There’s little left that I can do. My bones are weak, my strength is gone;
my days of lifting children high, of sending kites up to the sky, of playing softball on the lawn, of climbing sand dunes by the lake, of nailing shingles on a roof, of painting a gable, of planting a shrub, of trimming a tree, of being half the man I used to be.
I’ve thought about it a lot; questioning why I’m still around. I always felt, contemptuously, that if one takes up space without producing for the common good; without earning a place in the scheme of things, it’s time to go. And then a grandchild smiled and said, “Grandpa, can you help me with this?”

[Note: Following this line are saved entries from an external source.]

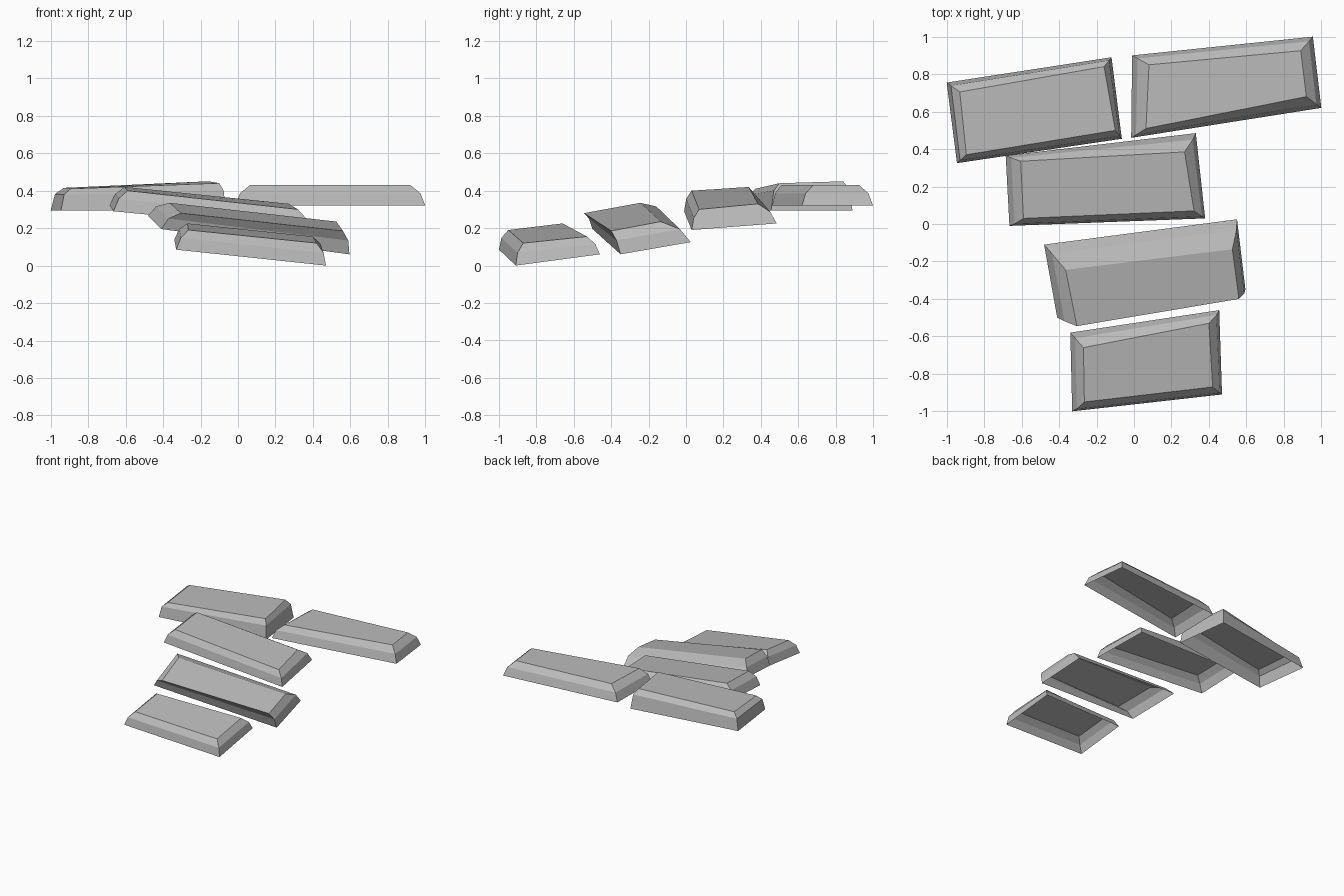
import bpy
import bmesh
from mathutils import Vector

# Remove the default object only
default_cube = bpy.data.objects.get("Cube")
if default_cube:
    bpy.data.objects.remove(default_cube, do_unlink=True)


def make_material(name, colour):
    material = bpy.data.materials.new(name)
    material.use_nodes = True
    material.diffuse_color = colour
    shader = material.node_tree.nodes["Principled BSDF"]
    shader.inputs["Base Color"].default_value = colour
    shader.inputs["Roughness"].default_value = 0.8
    return material


stone = make_material("stone grey", (0.5, 0.5, 0.5, 1))


def shoulder_ring(base, top, rise, inset):
    """Corners between base and top, pushed outward to round the rim."""
    normal = (base[1] - base[0]).cross(base[3] - base[0]).normalized()
    ring = []
    for low, high in zip(base, top):
        step = high - low
        upward = normal * step.dot(normal)
        ring.append(low + upward * rise + (step - upward) * inset)
    return ring


def make_slab(name, base, top, rise=0.6, inset=0.33):
    """Open-bottomed slab; corners run front left, front right, back right, back left."""
    base = [Vector(corner) for corner in base]
    top = [Vector(corner) for corner in top]
    outlines = [base, shoulder_ring(base, top, rise, inset), top]

    bm = bmesh.new()
    rings = [[bm.verts.new(corner) for corner in outline] for outline in outlines]
    # Two sloping bands around the rim
    for lower, upper in zip(rings, rings[1:]):
        for i in range(len(lower)):
            j = (i + 1) % len(lower)
            bm.faces.new((lower[i], lower[j], upper[j], upper[i]))
    # Flat walking surface
    bm.faces.new(rings[-1])
    bm.normal_update()

    mesh = bpy.data.meshes.new(name)
    bm.to_mesh(mesh)
    bm.free()
    mesh.materials.append(stone)
    slab = bpy.data.objects.new(name, mesh)
    bpy.context.collection.objects.link(slab)
    return slab


# Level slab at the back, on the +x side
make_slab(
    "back_left_slab",
    base=[(-.015, .46, .32), (1, .62, .32), (.955, 1, .32), (-.01, .9, .32)],
    top=[(.064, .51, .43), (.92, .68, .43), (.89, .925, .43), (.08, .85, .43)],
)

# Slightly wedge-shaped slab at the back, on the -x side
make_slab(
    "back_right_slab",
    base=[(-.945, .325, .295), (-.065, .455, .295), (-.12, .89, .295), (-1, .755, .295)],
    top=[(-.895, .37, .41), (-.1, .5, .44), (-.16, .84, .45), (-.93, .705, .415)],
    rise=0.73,
)

# Tilted slabs stepping down toward the front
make_slab(
    "middle_slab",
    base=[(-.665, -.01, .29), (.38, .03, .19), (.33, .485, .225), (-.685, .365, .32)],
    top=[(-.59, .03, .4), (.32, .07, .3), (.27, .385, .33), (-.605, .335, .42)],
)
make_slab(
    "steep_slab",
    base=[(-.41, -.5, .195), (.595, -.35, .06), (.55, .025, .125), (-.48, -.11, .265)],
    top=[(-.305, -.545, .28), (.56, -.4, .185), (.525, -.135, .235), (-.365, -.245, .335)],
)
make_slab(
    "front_slab",
    base=[(-.33, -1, .085), (.47, -.91, 0), (.455, -.46, .06), (-.34, -.58, .14)],
    top=[(-.265, -.95, .19), (.42, -.87, .12), (.4, -.53, .155), (-.27, -.66, .225)],
)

A neighbor needed me to fix a faucet. A stranger asked me to show him the way. I held the door for one older and more crippled than I.
I prayed with a bereaved friend who sought comfort. The more I helped others, the more I found I had much to offer. I felt guilty knowing my own depression was depressing others; especially those I love most. And at last I realized that I still have much to do that does not require physical strength; and all at once, my fears, my doubts, my depression;